Apple Cider Prices Rise Due to Stunted Crop
Now that it's getting chilly, you might be sitting down with a cup of warm apple cider. But how much did you pay for it? Even if you didn't notice, it was more than last year.
Prices are up a dollar or two per gallon. A gallon of cider will cost anywhere from about $6 to more than $7. Half gallons cost around $4.
"Everything that is used in cider has to be tree picked," said Randy Sambolt, Interpretive Teacher at Afton Apple Orchard in Hastings.
At Afton Apple Orchard and orchards across the state, half of the crop was lost after an early spring brought early blooms, only to be killed by a sudden frost.
"Some days you get the bear, some days the bear gets you." Sambolt said. "When you are working with nature, you have to be... rigid flexibility. You have to accept what nature gives you, and be grateful for it."
Earlier this year farmers at Afton Apple Orchard tried circumvent what the weather had blown their way with helicopters. Choppers circulated the air, acting as a warming blanket for the apples below.
"The 50 percent that we have is a good crop," Sambolt said.
From what survived, a blend of the last class of apples are pressed to drink.
"That's what's used in cider are the number threes and when those are gone, cider prices go up and there's really nothing you can do about it," Sambolt said.
"I don't drink that much of it, I'm getting it for my father, it's kind of a treat right now so the fact that it might be 50 cents more doesn't really bother me," said Jill Lucas, while buying cider at Afton Apple Orchard.

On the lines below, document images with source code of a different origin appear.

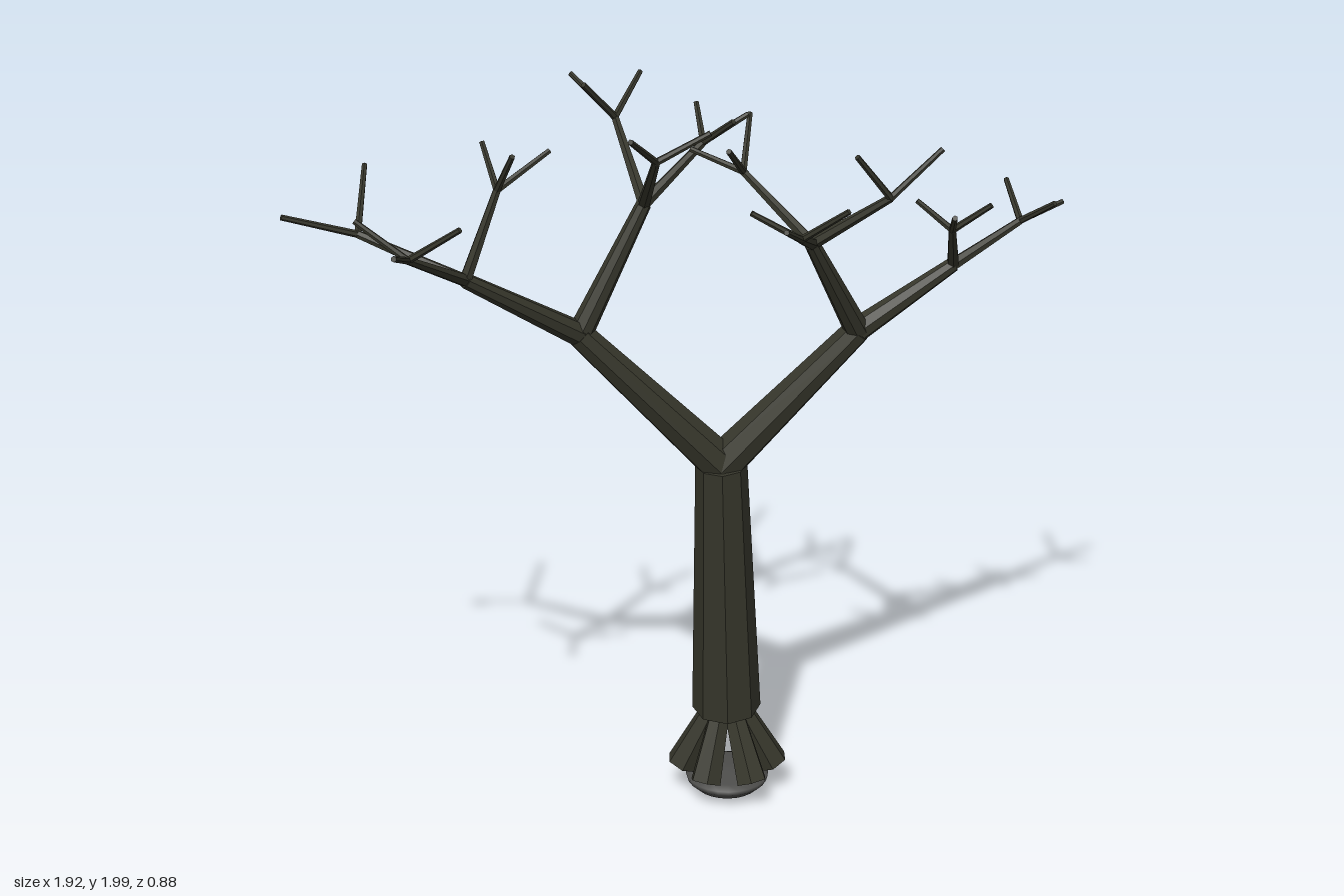
import * as THREE from 'three';

const bark = new THREE.MeshStandardMaterial({ color: 0x36362b });
bark.name = 'darkBark';
const stone = new THREE.MeshStandardMaterial({ color: 0x4e4e4c });
stone.name = 'greyStone';

const V = (p) => new THREE.Vector3(...p);

// Flat-sided tapered limb between two points
function limb(name, from, to, r0, r1, sides) {
  const a = V(from), b = V(to), dir = b.clone().sub(a);
  const smooth = new THREE.CylinderGeometry(r1, r0, dir.length(), sides);
  const geo = smooth.toNonIndexed();
  geo.computeVertexNormals();
  const mesh = new THREE.Mesh(geo, bark);
  mesh.name = name;
  mesh.position.copy(a).add(b).multiplyScalar(0.5);
  mesh.quaternion.setFromUnitVectors(new THREE.Vector3(0, 1, 0), dir.normalize());
  return mesh;
}

// Branch tree: each node has an end point and child nodes
const node = (p, ...kids) => ({ p, kids });
const crown = [
  node([-0.26, 1.38, -0.1],
    node([-0.53, 1.59, 0.065],
      node([-0.785, 1.69, 0.01],
        node([-0.96, 1.755, 0.065]), node([-0.773, 1.81, -0.147])),
      node([-0.653, 1.72, 0.265],
        node([-0.775, 1.81, 0.242]), node([-0.528, 1.815, 0.32]), node([-0.675, 1.79, 0.435])),
      node([-0.45, 1.81, 0.045],
        node([-0.325, 1.885, -0.02]), node([-0.41, 1.92, 0.12]), node([-0.485, 1.905, -0.03]))),
    node([-0.1, 1.7, -0.15],
      node([-0.167, 1.88, -0.276],
        node([-0.275, 1.96, -0.374]), node([-0.103, 1.955, -0.4]), node([-0.243, 1.99, -0.193])),
      node([-0.073, 1.875, 0.043],
        node([0.055, 1.945, 0.04]), node([-0.135, 1.97, 0.17])),
      node([0.045, 1.85, -0.17],
        node([0.155, 1.91, -0.2]), node([0.03, 1.93, -0.235]), node([0.115, 1.925, -0.1])))),
  node([0.43, 1.35, -0.18],
    node([0.672, 1.495, -0.25],
      node([0.845, 1.58, -0.327],
        node([0.957, 1.61, -0.38]), node([0.82, 1.65, -0.44]), node([0.918, 1.655, -0.245])),
      node([0.655, 1.625, -0.147],
        node([0.745, 1.7, -0.115]), node([0.568, 1.695, -0.167]), node([0.65, 1.69, -0.055]))),
    node([0.303, 1.64, -0.025],
      node([0.485, 1.775, 0.03],
        node([0.608, 1.89, 0.01]), node([0.398, 1.9, 0.09])),
      node([0.263, 1.73, 0.183],
        node([0.145, 1.8, 0.19]), node([0.37, 1.82, 0.24]), node([0.22, 1.8, 0.32])),
      node([0.14, 1.795, -0.11],
        node([0.1, 1.885, 0]), node([0.013, 1.84, -0.15]), node([0.16, 1.91, -0.21])))),
];

// Name, start radius, end radius and side count per branching level
const levels = [
  ['mainBranch', 0.054, 0.035, 8],
  ['branch', 0.032, 0.019, 8],
  ['smallBranch', 0.016, 0.01, 6],
  ['twig', 0.009, 0.007, 6],
];

function grow(group, from, { p, kids }, depth) {
  const [name, r0, r1, sides] = levels[depth];
  group.add(limb(name, from, p, r0, r1, sides));
  kids.forEach((k) => grow(group, p, k, depth + 1));
}

export function createModel() {
  const model = new THREE.Group();
  model.name = 'bareTree';

  // Trunk
  const base = [0.112, 0.26, -0.235], fork = [0.093, 0.99, -0.175];
  model.add(limb('trunk', base, fork, 0.09, 0.066, 8));

  // Crown
  const branches = new THREE.Group();
  branches.name = 'crown';
  crown.forEach((n) => grow(branches, fork, n, 0));
  model.add(branches);

  // Six splayed roots, thicker at the foot
  const roots = new THREE.Group();
  roots.name = 'roots';
  for (let i = 0; i < 6; i++) {
    const a = (i * Math.PI) / 3, c = Math.cos(a), s = Math.sin(a);
    roots.add(limb('root',
      [0.115 + 0.12 * c, 0.085, -0.24 + 0.12 * s],
      [0.112 + 0.03 * c, 0.27, -0.235 + 0.03 * s], 0.043, 0.026, 6));
  }
  model.add(roots);

  // Rounded stone under the roots
  const profile = [[0, 0], [0.05, 0.006], [0.085, 0.022], [0.106, 0.042], [0.11, 0.056], [0.09, 0.066], [0, 0.07]];
  const foot = new THREE.Mesh(
    new THREE.LatheGeometry(profile.map((p) => new THREE.Vector2(...p)), 24), stone);
  foot.name = 'footStone';
  foot.position.set(0.115, 0, -0.24);
  model.add(foot);

  return model;
}
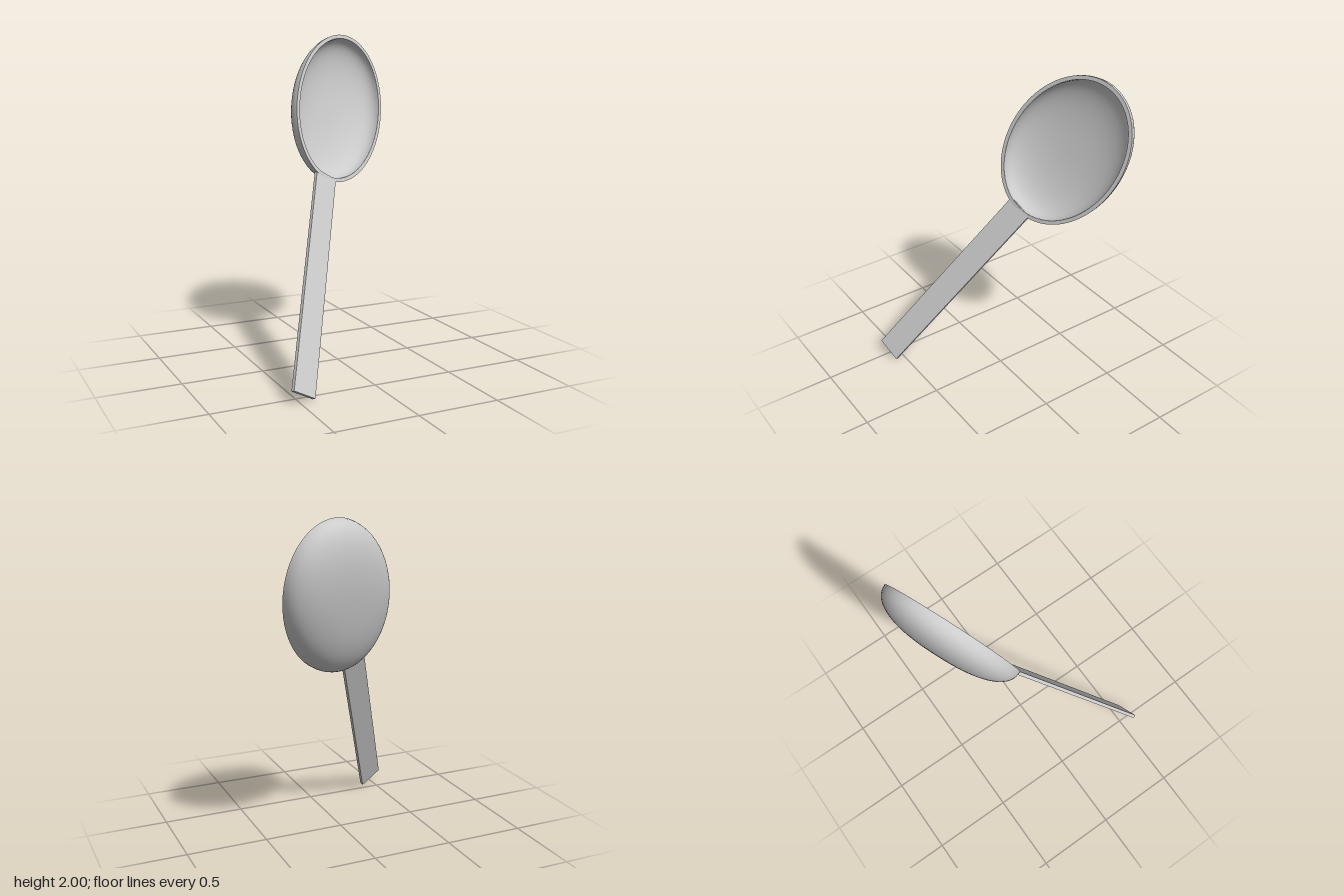
import * as THREE from 'three';

// Places an object with local y along `up` and local z along `front`
function orient(object, position, up, front) {
  const y = new THREE.Vector3(...up).normalize();
  const x = y.clone().cross(new THREE.Vector3(...front)).normalize();
  const z = x.clone().cross(y);
  object.setRotationFromMatrix(new THREE.Matrix4().makeBasis(x, y, z));
  object.position.set(...position);
}

// Rounded, flat-bottomed bowl curve from the centre out to the rim
function bowlCurve(radius, depth, power) {
  const points = [];
  for (let i = 0; i <= 20; i++) {
    const a = (i / 20) * Math.PI / 2;
    points.push(new THREE.Vector2(
      radius * Math.sin(a) ** (2 / power),
      -depth * Math.cos(a) ** (2 / power),
    ));
  }
  points[0].x = 0;
  points[20].y = 0;
  return points;
}

export function createModel() {
  const group = new THREE.Group();
  const material = new THREE.MeshStandardMaterial({ color: 0xcccccc });

  // Oval bowl: outer shell, flat rim and inner shell, opening towards local z
  const bowl = new THREE.Group();
  bowl.name = 'bowl';
  const halfWidth = 0.37, halfLength = 0.5, wall = 0.024;
  const addShell = (name, points, a, b) => {
    const geometry = new THREE.LatheGeometry(points, 64);
    geometry.rotateX(Math.PI / 2);
    geometry.scale(a, b, 1);
    const mesh = new THREE.Mesh(geometry, material);
    mesh.name = name;
    bowl.add(mesh);
  };
  addShell('bowlOutside', bowlCurve(1, 0.175, 2.4), halfWidth, halfLength);
  addShell('bowlInside', bowlCurve(1, 0.152, 2.4).reverse(), halfWidth - wall, halfLength - wall);

  const rimShape = new THREE.Shape().absellipse(0, 0, halfWidth, halfLength, 0, Math.PI * 2);
  rimShape.holes.push(new THREE.Path().absellipse(0, 0, halfWidth - wall, halfLength - wall, 0, Math.PI * 2));
  const rim = new THREE.Mesh(new THREE.ShapeGeometry(rimShape, 64), material);
  rim.name = 'rim';
  bowl.add(rim);
  orient(bowl, [0.178, 1.545, -0.32], [0.405, 0.833, -0.379], [0.36, 0.24, 0.9]);
  group.add(bowl);

  // Flat straight handle, running up into the bowl wall
  const length = 1.4;
  const handleGeometry = new THREE.BoxGeometry(0.162, length, 0.022);
  handleGeometry.translate(0, length / 2, 0);
  const handle = new THREE.Mesh(handleGeometry, material);
  handle.name = 'handle';
  orient(handle, [-0.48, 0.043, 0.568], [0.338, 0.786, -0.518], [0.387, 0.386, 0.838]);
  group.add(handle);

  return group;
}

The price of cider could go up even higher as the season goes on and less apples are available.